For even the most casual observer, it was obvious that there was really too much going on in too many places at the same time at the 40th International Eucharistic Congress.
Those attending spent a lot of time trying to decide what not to miss in the daily programmes of the Congress.
Almost every day of the Congress there were about 40 different events, with half of them taking place in the evening. So many lectures by top draw speakers took place at the same Lime at widely separated parts of the city.
Journalists and pilgrims alike faced the dilemma. If one attended a morning liturgical ceremony one had to miss a symposium or a seminar on the many important subjects discussed here.

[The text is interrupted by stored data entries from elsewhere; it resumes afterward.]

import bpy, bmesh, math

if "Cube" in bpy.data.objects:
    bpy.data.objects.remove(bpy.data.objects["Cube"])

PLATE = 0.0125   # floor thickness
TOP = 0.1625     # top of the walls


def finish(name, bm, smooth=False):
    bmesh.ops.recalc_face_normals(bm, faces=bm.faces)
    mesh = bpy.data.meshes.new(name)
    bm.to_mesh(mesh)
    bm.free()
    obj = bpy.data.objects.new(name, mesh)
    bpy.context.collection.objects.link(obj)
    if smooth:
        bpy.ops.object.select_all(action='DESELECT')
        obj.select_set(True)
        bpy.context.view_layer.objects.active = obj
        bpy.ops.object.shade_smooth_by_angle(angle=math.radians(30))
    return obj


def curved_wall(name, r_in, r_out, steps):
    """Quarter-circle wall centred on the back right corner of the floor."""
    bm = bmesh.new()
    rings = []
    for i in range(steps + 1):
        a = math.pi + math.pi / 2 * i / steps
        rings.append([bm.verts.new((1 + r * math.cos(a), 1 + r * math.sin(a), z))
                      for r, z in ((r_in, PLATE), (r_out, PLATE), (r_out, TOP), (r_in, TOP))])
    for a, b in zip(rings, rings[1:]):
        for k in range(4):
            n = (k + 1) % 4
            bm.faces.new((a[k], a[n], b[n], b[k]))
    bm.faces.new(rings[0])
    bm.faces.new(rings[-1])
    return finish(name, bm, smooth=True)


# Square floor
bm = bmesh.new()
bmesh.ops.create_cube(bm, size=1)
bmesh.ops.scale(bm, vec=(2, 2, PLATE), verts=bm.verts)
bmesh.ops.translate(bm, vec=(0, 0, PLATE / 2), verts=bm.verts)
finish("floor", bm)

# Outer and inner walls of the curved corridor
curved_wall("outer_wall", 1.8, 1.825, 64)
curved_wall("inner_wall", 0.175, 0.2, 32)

In the afternoons, there were Masses for Australian Of international groups as well as special film shows, concerts, lectures, and other events.
Each evening there was a major liturgical celebration at the Melbourne Cricket Grounds in addition to the lectures, movies, the performance by the Sistine Choir and international dance groups.
Most of the lectures were sellouts with an average attendance of up to 3,000. Still, the local parish renewal programmes drew overflow congregations, and the major cricket ground ceremonies were well attended.
Even the Australian media had U tough time attempting to give adequate coverage to the Eucharistic Congress. Dozens of local reporters were assigned all over town, but much was missed and was never reported in print.
Television camera crews worked overtime, dashing from one point of the city to another, and each TV news programme had its special segment of congress coverage.
Commercial and noncommercial TV stations all over the country gave prominence to the activities of Pope Paul's legate, Cardinal Lawrence Shehan of Baltimore.
The script of this Eucharistic Congress was different from that of any other. It was centred around the year-long renewal programme of the Melbourne archdiocese, which in turn was based on the study of the documents of the Second Vatican Council, especially the Pastoral Constitution on the Church in the Modern World.
Not on the script for the Congress was a walk out by five of the 300 aborigines attending a conference to discuss their problems and make recommendations on what the Catholic Church should do for them.
The five dissidents accused the organisers of using them as "exhibition niggers". Bat another group of delegates led by Mr. Dominic Kolumboort denied this.
Mr. Kolumboort said he was at a loss to understand why anyone should call him an exhibition nigger. He added: "For one thing I don't know what a 'nigger' is. For another I don't understand what the walk out is all about."• These 'charges and refutations generated a certain amount of heat. But they were positively cool compared to the overheated attack launched on the media in the report of a seminar which met under the auspices of the Congress.
"Wars have bled this century white and much of the responsibility for this must lie at the feet of the media," the report stated.
"World Peace remains just a dream until understanding between peoples becomes real. And to build this understanding, we rely heavily on the media. It is, of course true that the failure of the mass media to build this international understanding is basically the failure of our civilisation and of our culture.
"It is not sufficient for the media to merely reflect the values and presuppositions of our culture. This will not bring understanding and peace. This is too close to culture monoply, and from the point of view of other cultures can rightly be called 'cultural imperialism'."
The report said the mass media must help evaluate a nation's culture and offer a constructive critique or values, life-styles and institutions that will bring greater justice, harmony and cooperation. In the international sphere, the report said, the media must provide an in-depth review of economic power, showing how Western privilege keeps the Third World (of underdeveloped nations) poor.
"The media can take a leading role in promoting understanding between races and natiorts," the report said. "The media can become 'world power number one for peace.' Peace depends on understanding. And to understand other cultures we must look at them from within."
The seminar urged all those in the media to "offer the peoples of the world a deeper and broader picture of the differing races and cultures so that the media communicators can really become a first-rate power for peace."
Also at the Congress was Mother Teresa who works among the poorest of the poor in Calcutta.
Her presence highlighted the attempt by the organisers to show the value of the Eucharist in ordinary life.
Many of the aborigines in Melbourne for the Congress came from the Murinbata tribe. They took part in an Aboriginal Mass held at the Melbourne Cricket Ground.
The evolution of Eucharistic Congresses in recent years has been iiilluenced by those who feel the need to serve the world, to study the aspirations of mankind and to seek to clarify and underline the essential line between the Eucharist and life.
Cardinal-elect James Knox of Melbourne perhaps summed up best the response to those who think the Eucharist is being neglected at the expense of issues. He said in his welcome to "The Congress programme is a vast one and may appear quite varied and complex. It is, however, inspired and unified by the theme and the motto which Pope Paul has given us, the new commandment, 'Love one another as I have loved you.'
"I am confident, therefore, that by sharing in the liturgical func tions. the seminars, conferences and exhibitions, we can perceive more clearly the link between religion and life and come to realise more fully that the Blessed Eucharist indeed contains the Church's entire spiritual wealth, that is, Jesus Christ, our Passover and Living Bread."
Gerard E. Sherry